-------- Provided entries --------

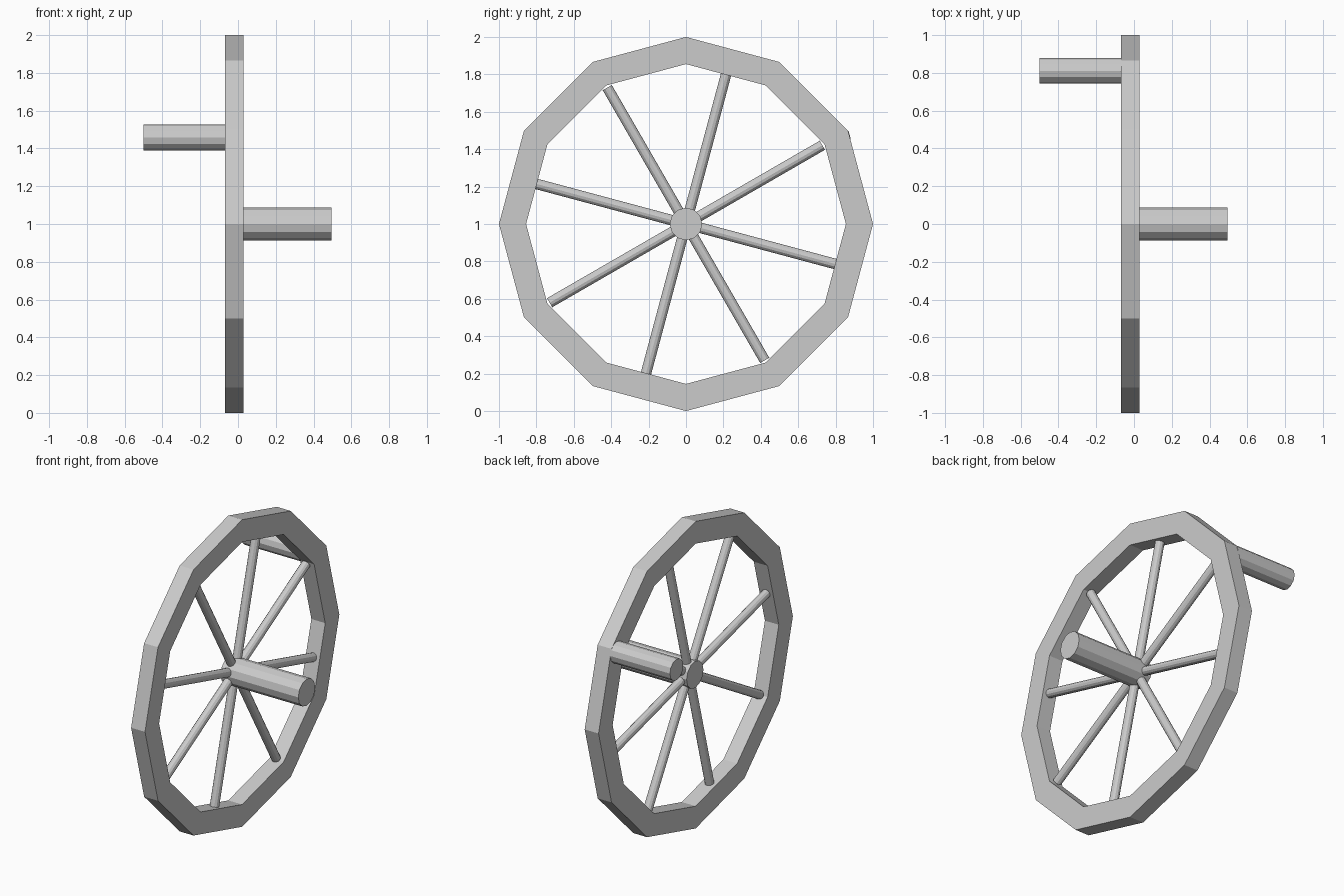
import bpy, bmesh
from math import cos, sin, pi, radians
from mathutils import Vector

if "Cube" in bpy.data.objects:
    bpy.data.objects.remove(bpy.data.objects["Cube"])

CENTRE = Vector((-0.02, 0, 1))
SIDES = 12


def on_wheel(radius, angle, x):
    return Vector((x, radius * cos(angle), 1 + radius * sin(angle)))


def rod(name, start, end, radius):
    """Flat-shaded cylinder between two points."""
    axis = end - start
    bpy.ops.mesh.primitive_cylinder_add(
        vertices=SIDES, radius=radius, depth=axis.length,
        location=(start + end) / 2,
        rotation=axis.to_track_quat('Z', 'Y').to_euler())
    bpy.context.object.name = name


# Twelve-sided rim: four-corner section swept around the x axis
bm = bmesh.new()
section = [(1.0, -0.07), (1.0, 0.03), (0.855, 0.03), (0.855, -0.07)]
rings = [[bm.verts.new(on_wheel(r, 2 * pi * i / SIDES, x)) for r, x in section]
         for i in range(SIDES)]
for i, a in enumerate(rings):
    b = rings[(i + 1) % SIDES]
    for j in range(4):
        k = (j + 1) % 4
        bm.faces.new((a[j], a[k], b[k], b[j]))
bmesh.ops.recalc_face_normals(bm, faces=bm.faces)
mesh = bpy.data.meshes.new("rim")
bm.to_mesh(mesh)
bm.free()
bpy.context.collection.objects.link(bpy.data.objects.new("rim", mesh))

# Spokes
for i in range(8):
    rod(f"spoke_{i + 1}", CENTRE, on_wheel(0.842, radians(30 + 45 * i), -0.02), 0.028)

# Axle through the hub
rod("axle", Vector((-0.065, 0, 1)), Vector((0.495, 0, 1)), 0.087)

# Crank handle on the rim
rod("handle", on_wheel(0.932, radians(29.5), -0.5), on_wheel(0.932, radians(29.5), -0.065), 0.0685)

--------

Directions
Could you give the listing again exactly as it stands, minus any pictures?

Written answer
import bpy, bmesh
from math import cos, sin, pi, radians
from mathutils import Vector

if "Cube" in bpy.data.objects:
    bpy.data.objects.remove(bpy.data.objects["Cube"])

CENTRE = Vector((-0.02, 0, 1))
SIDES = 12


def on_wheel(radius, angle, x):
    return Vector((x, radius * cos(angle), 1 + radius * sin(angle)))


def rod(name, start, end, radius):
    """Flat-shaded cylinder between two points."""
    axis = end - start
    bpy.ops.mesh.primitive_cylinder_add(
        vertices=SIDES, radius=radius, depth=axis.length,
        location=(start + end) / 2,
        rotation=axis.to_track_quat('Z', 'Y').to_euler())
    bpy.context.object.name = name


# Twelve-sided rim: four-corner section swept around the x axis
bm = bmesh.new()
section = [(1.0, -0.07), (1.0, 0.03), (0.855, 0.03), (0.855, -0.07)]
rings = [[bm.verts.new(on_wheel(r, 2 * pi * i / SIDES, x)) for r, x in section]
         for i in range(SIDES)]
for i, a in enumerate(rings):
    b = rings[(i + 1) % SIDES]
    for j in range(4):
        k = (j + 1) % 4
        bm.faces.new((a[j], a[k], b[k], b[j]))
bmesh.ops.recalc_face_normals(bm, faces=bm.faces)
mesh = bpy.data.meshes.new("rim")
bm.to_mesh(mesh)
bm.free()
bpy.context.collection.objects.link(bpy.data.objects.new("rim", mesh))

# Spokes
for i in range(8):
    rod(f"spoke_{i + 1}", CENTRE, on_wheel(0.842, radians(30 + 45 * i), -0.02), 0.028)

# Axle through the hub
rod("axle", Vector((-0.065, 0, 1)), Vector((0.495, 0, 1)), 0.087)

# Crank handle on the rim
rod("handle", on_wheel(0.932, radians(29.5), -0.5), on_wheel(0.932, radians(29.5), -0.065), 0.0685)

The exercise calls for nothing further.